To many, email scams have become a joke. Sitcoms have throwaway punchlines that reference a character getting an email from a rich uncle in Nigeria, or some friend needing funds to get home from an overseas trip. One of these scams may not at first seem to be amusing, as it threatens the recipient’s life, but if read further, proves to be quite the drama.
Upon accessing their inbox to find an email with the subject: “Please read this it can be the most important information in your life,” the target opens the message to discover that there has been an evil plot taking shape to do them in. While this email is completely a scam, it is entertaining enough to review here, if only to show how creative cybercriminals can be.
The email itself informs the recipient that the sender, a professional hitman, has been hired to execute them. According to the email, this order was passed to the contract killer because the recipient’s “activity causes trouble to a particular person.” However, after studying the target, the hitman has had a change of heart and is therefore offering the target a chance to save themselves--something that will blackball the hitman and ruin the reputation built on twelve years of successful contracts.
The recipient then learns that the hitman was looking to get out of the game anyway, and so this offers a mutually beneficial solution. For 0.5 Bitcoin (worth well over $5000), instead of carrying out the kill, the assassin will instead turn over the name of the person who hired them, along with incriminating evidence to bring to the police. Of course, the hitman warns, the target should not go immediately to the police, as their investigation would take longer than the two days the target has to accept the arrangement.
Finally, the hitman promises to make contact again once the funds have been transferred, and apologizes for their career, stating:
“I really regret that you became my prey.”
Despite (or perhaps due to) the letter reading like the synopsis of a summertime Hollywood blockbuster, the scammer responsible has yet to collect any funds in the online wallet they provide in their letter. Of course, this may also be in part because of the demand of the 0.5 Bitcoin, which isn’t exactly pocket change.
Now that you know this, don’t be the first to hand over a few thousand dollars for an empty threat. Instead, if you happen to receive one of these emails, mark it as spam. This will help teach the spam filters that this is an unwanted email, and might help to keep it from reaching someone else’s inbox.
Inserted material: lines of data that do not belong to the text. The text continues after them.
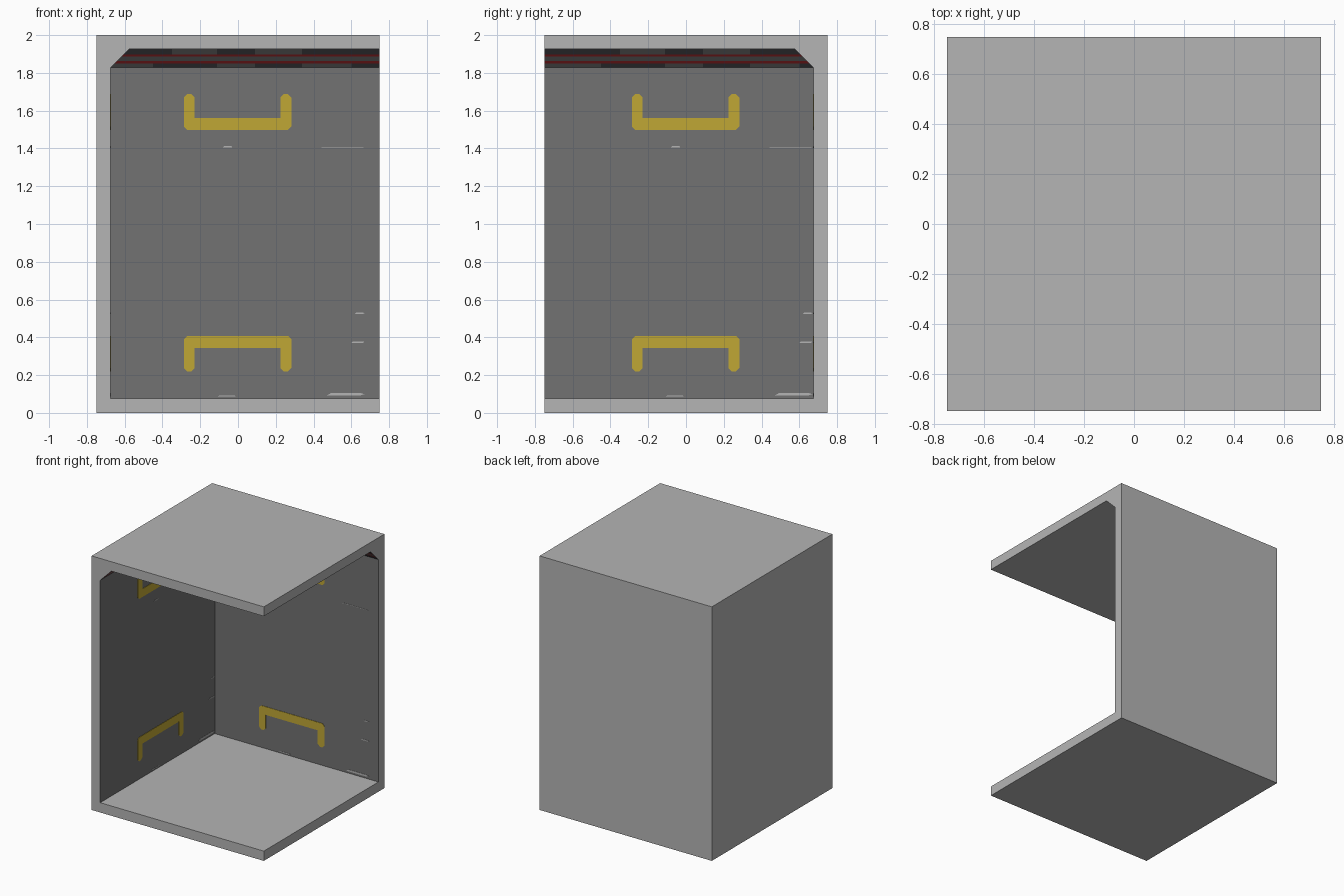
import bpy, bmesh
from mathutils import Vector

if "Cube" in bpy.data.objects:
    bpy.data.objects.remove(bpy.data.objects["Cube"])

H, IN = 0.75, 0.675          # half width, inner wall position
Z0, Z1, Z2 = 0.077, 1.828, 1.926   # floor top, chamfer start, ceiling
CH = Z2 - Z1


def material(name, rgb):
    m = bpy.data.materials.new(name)
    m.diffuse_color = (*rgb, 1)
    m.use_nodes = True
    m.node_tree.nodes["Principled BSDF"].inputs["Base Color"].default_value = m.diffuse_color
    return m


LIGHT = material("light grey", (0.46, 0.46, 0.46))
WALL = material("wall grey", (0.168, 0.168, 0.168))
DARK = material("dark panel grey", (0.072, 0.072, 0.078))
RED = material("red stripe", (0.40, 0.022, 0.026))
YELLOW = material("yellow paint", (0.53, 0.39, 0.035))


def make_object(name, bm, mats):
    me = bpy.data.meshes.new(name)
    bm.normal_update()
    bm.to_mesh(me)
    bm.free()
    for m in mats:
        me.materials.append(m)
    ob = bpy.data.objects.new(name, me)
    bpy.context.collection.objects.link(ob)
    return ob


# Corner shell: solid block with the room cut away, open to front and right
bm = bmesh.new()
bmesh.ops.create_cube(bm, size=1)
for v in bm.verts:
    v.co = Vector((v.co.x * 2 * H, v.co.y * 2 * H, v.co.z * 2 + 1))
shell = make_object("corner_shell", bm, [])

# Room cutter: box whose top is drawn in at the two walls for the chamfers
bm = bmesh.new()
rings = []
for z, d in ((Z0, 0), (Z1, 0), (Z2, CH)):
    x0, y1 = -IN + d, IN - d
    rings.append([bm.verts.new(p) for p in
                  ((x0, -1, z), (1, -1, z), (1, y1, z), (x0, y1, z))])
bm.faces.new(rings[0][::-1])
bm.faces.new(rings[-1])
for a, b in zip(rings, rings[1:]):
    for i in range(4):
        j = (i + 1) % 4
        bm.faces.new((a[i], a[j], b[j], b[i]))
cutter = make_object("room_cutter", bm, [])
cutter.hide_render = True

mod = shell.modifiers.new("room", 'BOOLEAN')
mod.operation, mod.solver, mod.object = 'DIFFERENCE', 'EXACT', cutter
bpy.context.view_layer.objects.active = shell
bpy.ops.object.modifier_apply(modifier=mod.name)
bpy.data.objects.remove(cutter)

# Cut the chamfers into stripes and panels, then colour by rule
ROWS = (1.851, 1.862, 1.886, 1.897)
CUTS = (-0.45, -0.35, -0.11, 0.09, 0.34, 0.6)
bm = bmesh.new()
bm.from_mesh(shell.data)
bm.normal_update()


def is_chamfer(f):
    return -0.9 < f.normal.z < -0.5


def cut(co, no, test):
    faces = [f for f in bm.faces if is_chamfer(f) and test(f)]
    geom = set(faces)
    for f in faces:
        geom.update(f.edges)
        geom.update(f.verts)
    bmesh.ops.bisect_plane(bm, geom=list(geom), plane_co=co, plane_no=no, dist=1e-5)
    bm.normal_update()


for z in ROWS:
    cut((0, 0, z), (0, 0, 1), lambda f: True)
for u in CUTS:
    cut((u, 0, 0), (1, 0, 0), lambda f: f.normal.y < -0.5)
    cut((0, u, 0), (0, 1, 0), lambda f: f.normal.x > 0.5)

shell.data.materials.clear()
for m in (LIGHT, WALL, DARK, RED):
    shell.data.materials.append(m)
for f in bm.faces:
    c, n = f.calc_center_median(), f.normal
    f.material_index = 0
    if (n.y < -0.9 and abs(c.y - IN) < 0.01) or (n.x > 0.9 and abs(c.x + IN) < 0.01):
        f.material_index = 1
    elif is_chamfer(f):
        row = sum(c.z > z for z in ROWS)
        u = c.x if n.y < -0.5 else c.y
        col = sum(u > k for k in CUTS)
        if row in (1, 3):
            f.material_index = 3
        elif row == 2:
            f.material_index = 1
        else:
            grey = (2, 4) if row == 4 else (0, 3, 5)
            f.material_index = 1 if col in grey and row in (0, 4) else 2
bm.to_mesh(shell.data)
bm.free()


# Thin painted plates, placed with the same layout on both walls
def plate(name, outline, mat, side, t=0.003):
    def pos(u, z, d):
        return (u, IN - d, z) if side == "back" else (-IN + d, u, z)
    bm = bmesh.new()
    back = [bm.verts.new(pos(u, z, 0)) for u, z in outline]
    front = [bm.verts.new(pos(u, z, t)) for u, z in outline]
    bm.faces.new(front)
    n = len(outline)
    for i in range(n):
        j = (i + 1) % n
        bm.faces.new((back[i], back[j], front[j], front[i]))
    bmesh.ops.recalc_face_normals(bm, faces=bm.faces[:])
    bm.normal_update()
    want = Vector((0, -1, 0)) if side == "back" else Vector((1, 0, 0))
    face = max(bm.faces, key=lambda f: f.calc_area())
    if face.normal.dot(want) < 0:
        bmesh.ops.reverse_faces(bm, faces=bm.faces[:])
    make_object(name, bm, [mat])


def bracket(bar_out, bar_in, tip):
    """U-shaped marking with clipped corners."""
    s = 0.018 if tip > bar_out else -0.018
    a, b, i = -0.287, 0.282, 0.058
    c = abs(s)
    return [(a, bar_out + s), (a + c, bar_out), (b - c, bar_out), (b, bar_out + s),
            (b, tip - s), (b - c, tip), (b - i + c, tip), (b - i, tip - s),
            (b - i, bar_in), (a + i, bar_in),
            (a + i, tip - s), (a + i - c, tip), (a + c, tip), (a, tip - s)]


# Worn streaks: u start, u end, z low, z high
STREAKS = ((0.47, 0.67, 0.092, 0.106), (0.6, 0.67, 0.371, 0.379),
           (0.62, 0.67, 0.524, 0.531), (0.43, 0.67, 1.402, 1.406),
           (-0.08, -0.03, 1.404, 1.412), (-0.11, -0.01, 0.086, 0.092))

for side in ("back", "left"):
    plate(side + "_upper_marking", bracket(1.498, 1.562, 1.688), YELLOW, side)
    plate(side + "_lower_marking", bracket(0.408, 0.344, 0.22), YELLOW, side)
    for k, (u0, u1, z0, z1) in enumerate(STREAKS):
        e = (u1 - u0) * 0.12
        plate(f"{side}_worn_streak_{k + 1}",
              [(u0, z0), (u1 - e, z0), (u1, (z0 + z1) / 2), (u1 - e, z1), (u0 + e, z1)],
              LIGHT, side, 0.002)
For more information to help you dodge the scams that cybercriminals leverage, give Sagacent a call at (408) 248-9800.